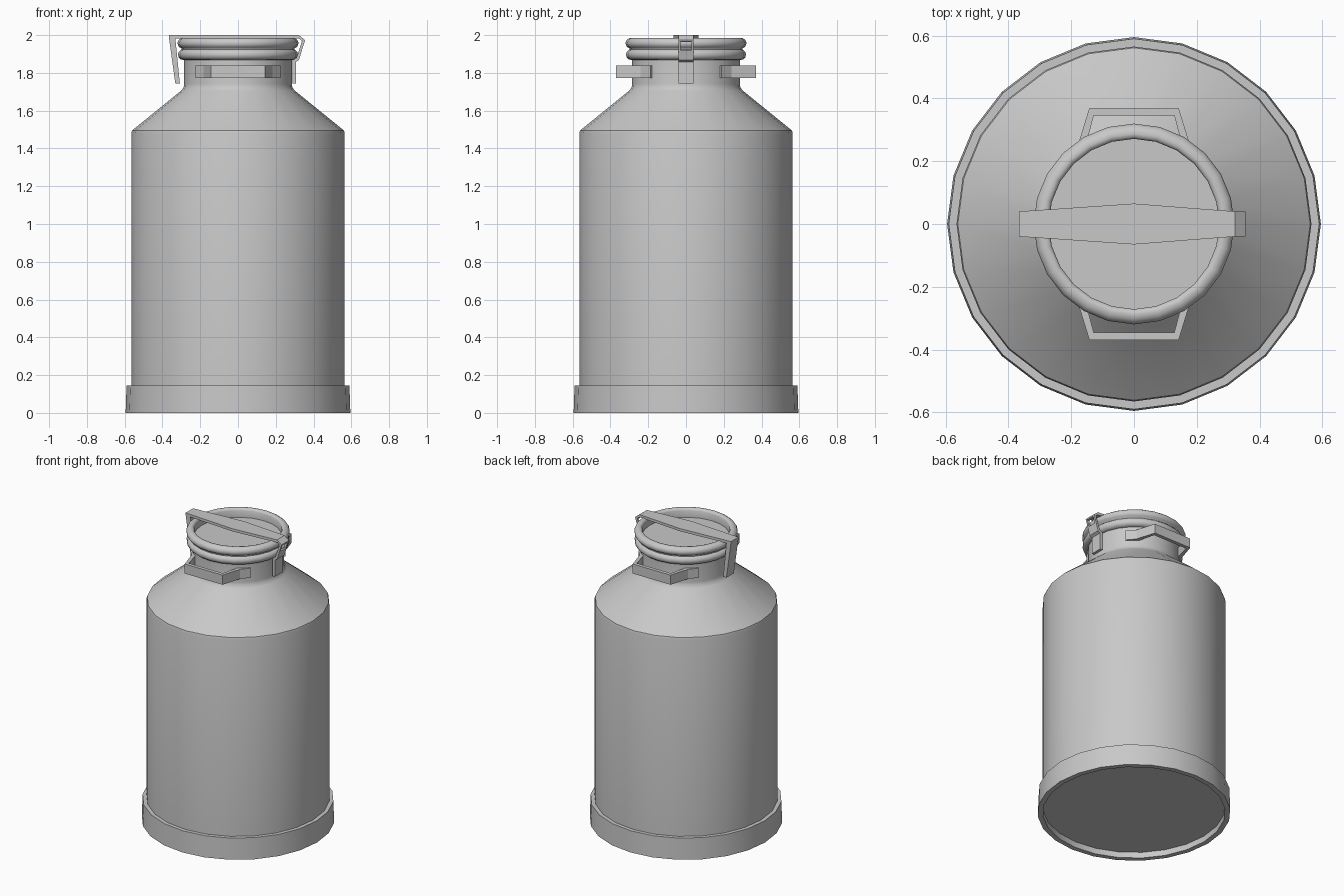
import bpy, bmesh, math

SIDES = 24

if "Cube" in bpy.data.objects:
    bpy.data.objects.remove(bpy.data.objects["Cube"], do_unlink=True)

metal = bpy.data.materials.new("brushed grey metal")
metal.use_nodes = True
GREY = (0.58, 0.58, 0.58, 1.0)
metal.diffuse_color = GREY
metal.node_tree.nodes["Principled BSDF"].inputs["Base Color"].default_value = GREY


def finish(name, bm, smooth_angle=None):
    """Turn a bmesh into a named, coloured object."""
    bmesh.ops.recalc_face_normals(bm, faces=bm.faces)
    mesh = bpy.data.meshes.new(name)
    bm.to_mesh(mesh)
    bm.free()
    mesh.materials.append(metal)
    obj = bpy.data.objects.new(name, mesh)
    bpy.context.collection.objects.link(obj)
    if smooth_angle:
        bpy.ops.object.select_all(action='DESELECT')
        obj.select_set(True)
        bpy.context.view_layer.objects.active = obj
        bpy.ops.object.shade_smooth_by_angle(angle=math.radians(smooth_angle))
    return obj


def lathe(name, profile, closed=False, smooth_angle=35):
    """Revolve (radius, z) points around z; radius 0 makes a pole."""
    bm = bmesh.new()
    rings = []
    for r, z in profile:
        if r == 0:
            rings.append([bm.verts.new((0, 0, z))] * SIDES)
        else:
            rings.append([bm.verts.new((r * math.cos(a), r * math.sin(a), z))
                          for a in (math.tau * i / SIDES for i in range(SIDES))])
    pairs = list(zip(rings, rings[1:]))
    if closed:
        pairs.append((rings[-1], rings[0]))
    for low, high in pairs:
        for i in range(SIDES):
            j = (i + 1) % SIDES
            corners = list(dict.fromkeys((low[i], low[j], high[j], high[i])))
            bm.faces.new(corners)
    return finish(name, bm, smooth_angle)


def strip(name, outer, inner, place, start, end):
    """Solid band between two matching 2D paths, spanning start to end in depth."""
    bm = bmesh.new()
    rows = []
    for (a, b), (c, d) in zip(outer, inner):
        rows.append([bm.verts.new(place(a, b, start)), bm.verts.new(place(a, b, end)),
                     bm.verts.new(place(c, d, end)), bm.verts.new(place(c, d, start))])
    for r, s in zip(rows, rows[1:]):
        for i in range(4):
            j = (i + 1) % 4
            bm.faces.new((r[i], r[j], s[j], s[i]))
    bm.faces.new(rows[0])
    bm.faces.new(rows[-1])
    return finish(name, bm)


def bead(r, z, dr, dz, start, end, steps=6):
    """Rounded outer edge as arc points of (radius, z)."""
    return [(r + dr * math.cos(t), z + dz * math.sin(t))
            for t in (math.radians(start + (end - start) * i / steps)
                      for i in range(steps + 1))]


# Can body: recessed floor, straight wall, cone shoulder and neck
lathe("can_body", [(0, 0.04), (0.565, 0.04), (0.565, 1.48), (0.561, 1.495),
                   (0.302, 1.705), (0.288, 1.722), (0.285, 1.742), (0.285, 1.88), (0, 1.88)])

# Foot band around the base
lathe("foot_band", [(0.562, 0.0), (0.595, 0.0), (0.59, 0.145), (0.562, 0.145)], closed=True)

# Rolled neck rim
lathe("neck_rim", [(0.27, 1.868)] + bead(0.288, 1.897, 0.03, 0.029, -90, 90) + [(0.27, 1.926)],
      closed=True, smooth_angle=50)

# Lid with a rolled edge and sunken plate
lathe("lid", [(0, 1.912), (0.298, 1.912), (0.298, 1.928)]
      + bead(0.288, 1.957, 0.032, 0.029, -70, 90)
      + [(0.277, 1.983), (0.271, 1.973), (0.271, 1.926), (0, 1.926)], smooth_angle=50)

# Carrying handles, with end tabs lying against the neck
half_out = [(0.226, 0.188), (0.182, 0.240), (0.142, 0.37)]
half_in = [(0.207, 0.172), (0.158, 0.232), (0.128, 0.346)]


def mirrored(points):
    return points + [(-x, y) for x, y in reversed(points)]


for name, sign in (("front_handle", -1), ("back_handle", 1)):
    strip(name, mirrored(half_out), mirrored(half_in),
          lambda x, y, s, sign=sign: (x, sign * y, s), 1.773, 1.838)

# Lid bar, widest in the middle
bm = bmesh.new()
outline = [(-0.366, -0.04), (0, -0.065), (0.322, -0.04),
           (0.322, 0.04), (0, 0.065), (-0.366, 0.04)]
plate = bm.faces.new([bm.verts.new((x, y, 1.982)) for x, y in outline])
lifted = bmesh.ops.extrude_face_region(bm, geom=[plate])["geom"]
bmesh.ops.translate(bm, vec=(0, 0, 0.018),
                    verts=[v for v in lifted if isinstance(v, bmesh.types.BMVert)])
finish("lid_bar", bm)


def side_profile(x, z, s):
    return (x, s, z)


# Tapered closing lever on one side
strip("closing_lever", [(-0.366, 1.99), (-0.332, 1.745)], [(-0.332, 1.985), (-0.308, 1.745)],
      side_profile, -0.04, 0.04)

# Hinge clasp on the other side: top lip, two rails around a slot, bent lower tongue
strip("clasp_lip", [(0.322, 2.0), (0.355, 1.974), (0.353, 1.965)],
      [(0.322, 1.982), (0.338, 1.970), (0.337, 1.963)], side_profile, -0.04, 0.04)
for name, start in (("clasp_front_rail", -0.04), ("clasp_back_rail", 0.028)):
    strip(name, [(0.353, 1.965), (0.339, 1.922)], [(0.337, 1.963), (0.324, 1.922)],
          side_profile, start, start + 0.012)
strip("clasp_tongue", [(0.339, 1.922), (0.323, 1.868), (0.306, 1.858), (0.306, 1.745)],
      [(0.324, 1.922), (0.310, 1.880), (0.288, 1.868), (0.288, 1.745)],
      side_profile, -0.04, 0.04)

PROBLEM STATEMENT:
All lines holding the word "bmesh" must be copied from the data.

RESPONSE BELOW:
import bpy, bmesh, math
    """Turn a bmesh into a named, coloured object."""
    bmesh.ops.recalc_face_normals(bm, faces=bm.faces)
    bm = bmesh.new()
    bm = bmesh.new()
bm = bmesh.new()
lifted = bmesh.ops.extrude_face_region(bm, geom=[plate])["geom"]
bmesh.ops.translate(bm, vec=(0, 0, 0.018),
                    verts=[v for v in lifted if isinstance(v, bmesh.types.BMVert)])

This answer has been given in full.